According to a Honda statement, the bill is unfair and discriminates against E.V.s built by hard-working American auto workers due to their membership in a union. The Honda associates working in Alabama, Indiana and Ohio who will build Honda EVs deserve to be treated fairly and equally.
With this proposal, a maximum tax credit of $12,500 could be offered for electric vehicles, up from the current $7,500. An estimate of $33 billion to $34 billion over ten years is included in the proposal. The utilization of U.S.-produced batteries is credited with $500 toward the $12,500 figure.
Using this proposal, Democratic president Joe Biden hopes to ensure at least 50% of new U.S. vehicle sales will derive from E.V.s by 2030 and provide union jobs for American workers.
Although the bill eliminates the phase-out of auto companies’ tax credits when 200,000 electric vehicles are sold. It does not phase out the automakers’ tax credits. As a result, General Motors Co. and Tesla Inc. would be eligible again. Furthermore, a $2,500 credit provide for used E.V.s. All three companies assemble their vehicles in unionized plants, including Ford Motor Company, G.M. and Chrysler parent Stellantis NV.
On the other hand, Tesla does not employ unionized assembly workers. Many foreign automakers also do not have unions in the U.S. Many foreign automakers have opposed the UAW’s efforts to organize U.S. plants. Several thousand dollars in credits would be available to Tesla under the proposed legislation.

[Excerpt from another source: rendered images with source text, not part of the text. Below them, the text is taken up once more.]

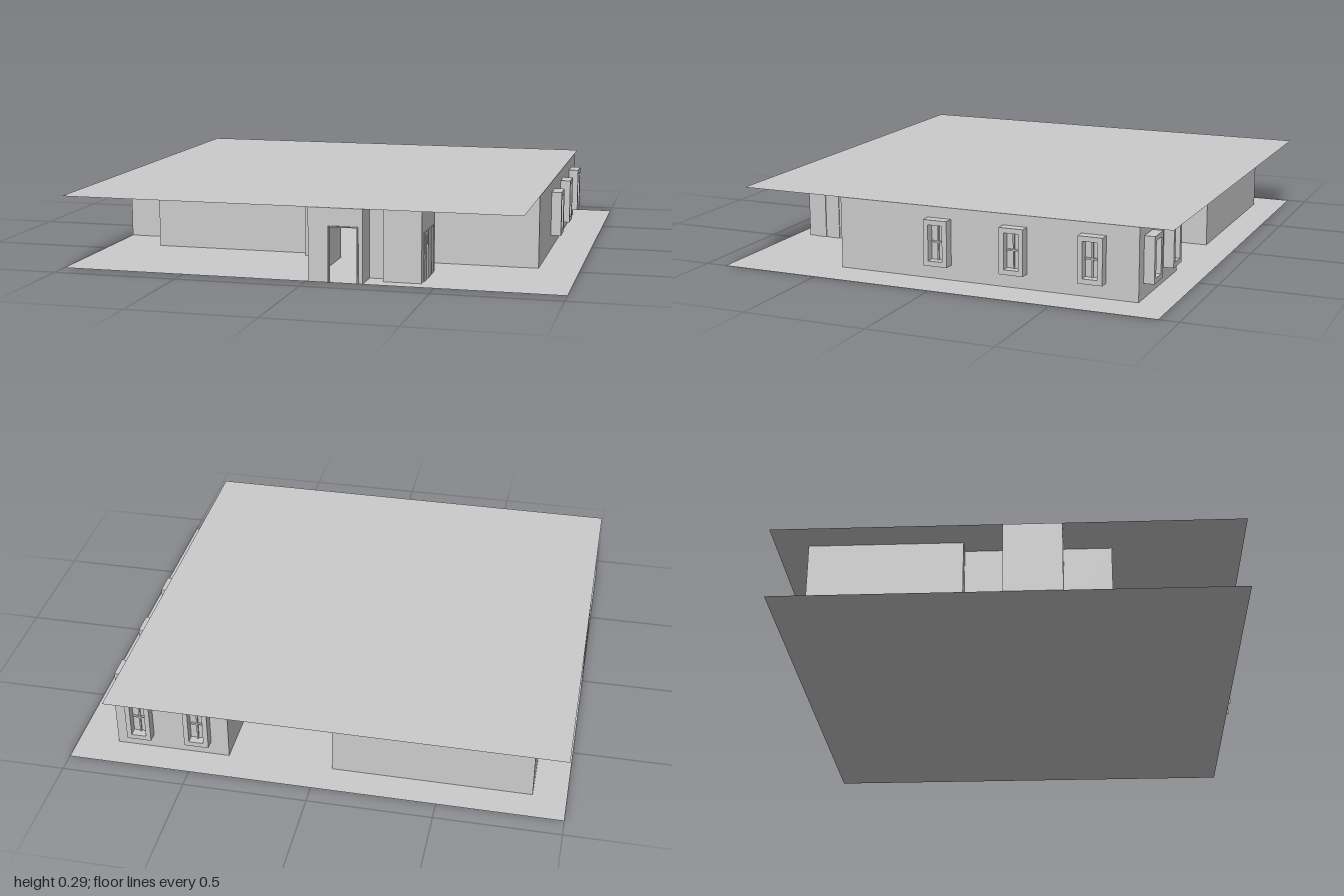
import * as THREE from 'three';

const H = 0.29; // storey height
const T = 0.008; // wall thickness
const mat = new THREE.MeshStandardMaterial({ color: 0xcccccc, side: THREE.DoubleSide });

function box(parent, name, x0, x1, y0, y1, z0, z1) {
  const mesh = new THREE.Mesh(new THREE.BoxGeometry(x1 - x0, y1 - y0, z1 - z0), mat);
  mesh.name = name;
  mesh.position.set((x0 + x1) / 2, (y0 + y1) / 2, (z0 + z1) / 2);
  parent.add(mesh);
  return mesh;
}

// horizontal sheet for floor and ceiling
function slab(parent, name, x0, x1, y, z0, z1) {
  const mesh = new THREE.Mesh(new THREE.PlaneGeometry(x1 - x0, z1 - z0).rotateX(-Math.PI / 2), mat);
  mesh.name = name;
  mesh.position.set((x0 + x1) / 2, y, (z0 + z1) / 2);
  parent.add(mesh);
}

// projecting window: a deep frame around a recessed pane, facing +z
function makeWindow() {
  const win = new THREE.Group();
  win.name = 'window';
  const w = 0.05, h = 0.0925, b = 0.02, d = 0.042;
  const rect = (Path, a, c) => new Path([
    new THREE.Vector2(-a, -c), new THREE.Vector2(a, -c),
    new THREE.Vector2(a, c), new THREE.Vector2(-a, c)]);
  const outline = rect(THREE.Shape, w, h);
  outline.holes.push(rect(THREE.Path, w - b, h - b));
  const frame = new THREE.Mesh(new THREE.ExtrudeGeometry(outline, { depth: d, bevelEnabled: false }), mat);
  frame.name = 'windowFrame';
  win.add(frame);
  box(win, 'windowPane', b - w, w - b, b - h, h - b, 0, 0.006);
  box(win, 'windowMullion', -0.003, 0.003, b - h, h - b, 0.006, 0.014);
  box(win, 'windowTransom', b - w, w - b, -0.003, 0.003, 0.006, 0.014);
  return win;
}

// outer wall line as x, z corners, clockwise seen from above
const plan = [
  [0.835, -0.79], [0.835, 0.466], [0.40, 0.466], [0.40, 0.6], [0.44, 0.6], [0.44, 0.85],
  [0.29, 0.85], [0.29, 0.8], [0.225, 0.8], [0.225, 0.912], [0.01, 0.912], [0.01, 0.45],
  [-0.135, 0.45], [-0.135, 0.4], [-0.795, 0.4], [-0.795, 0.21], [-1, 0.21], [-1, -0.02],
  [-0.795, -0.02], [-0.795, -0.18], [-0.865, -0.18], [-0.865, -0.79], [-0.06, -0.79],
  [-0.06, -0.53], [0.13, -0.53], [0.13, -0.3], [0.367, -0.3], [0.367, -0.79],
];
const ENTRY = 9; // wall segment holding the doorway

export function createModel() {
  const model = new THREE.Group();
  model.name = 'house';

  slab(model, 'floor', -1, 1, 0, -0.92, 0.912);
  slab(model, 'ceiling', -1, 0.835, H, -0.92, 0.915);

  // walls, thickened towards the inside
  const walls = new THREE.Group();
  walls.name = 'walls';
  model.add(walls);
  plan.forEach(([ax, az], i) => {
    if (i === ENTRY) return;
    const [bx, bz] = plan[(i + 1) % plan.length];
    const ix = -Math.sign(bz - az) * T, iz = Math.sign(bx - ax) * T;
    box(walls, 'wall', Math.min(ax, bx, ax + ix), Math.max(ax, bx, ax + ix),
      0, H, Math.min(az, bz, az + iz), Math.max(az, bz, az + iz));
  });

  // entrance wall around the doorway
  const entrance = new THREE.Group();
  entrance.name = 'entrance';
  model.add(entrance);
  const z = 0.912;
  box(entrance, 'entranceWallRight', 0.01, 0.09, 0, H, z - T, z);
  box(entrance, 'entranceWallLeft', 0.208, 0.225, 0, H, z - T, z);
  box(entrance, 'entranceLintel', 0.09, 0.208, 0.22, H, z - T, z);
  for (const x of [0.09, 0.204]) box(entrance, 'doorJamb', x, x + 0.004, 0, 0.22, z - T, z + 0.008);
  box(entrance, 'doorHead', 0.09, 0.208, 0.216, 0.22, z - T, z + 0.008);

  // headers over the recessed bays beside the entrance
  box(model, 'bayHeader', -0.135, 0.01, 0.275, H, 0.45, 0.456);
  box(model, 'bayHeader', 0.225, 0.29, 0.275, H, 0.8, 0.806);

  // panels on the side wall next to the entrance
  for (const c of [0.66, 0.725, 0.79]) box(model, 'sidePanel', 0.44, 0.444, 0, 0.19, c - 0.022, c + 0.022);

  // windows on the left side and the back
  for (const wz of [0.03, -0.29, -0.61]) {
    const win = makeWindow();
    win.position.set(0.835, 0.1525, wz);
    win.rotation.y = Math.PI / 2;
    model.add(win);
  }
  for (const wx of [0.73, 0.49]) {
    const win = makeWindow();
    win.position.set(wx, 0.1525, -0.79);
    win.rotation.y = Math.PI;
    model.add(win);
  }
  return model;
}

Ray Curry, president of the UAW, said the tax credit provision would contribute to the retention of good-paying union jobs in the E.V. auto industry, a cause which President Biden has championed. Under the bill, electric cars are restricted to prices up to $55,000, while trucks may be priced up to $74,000.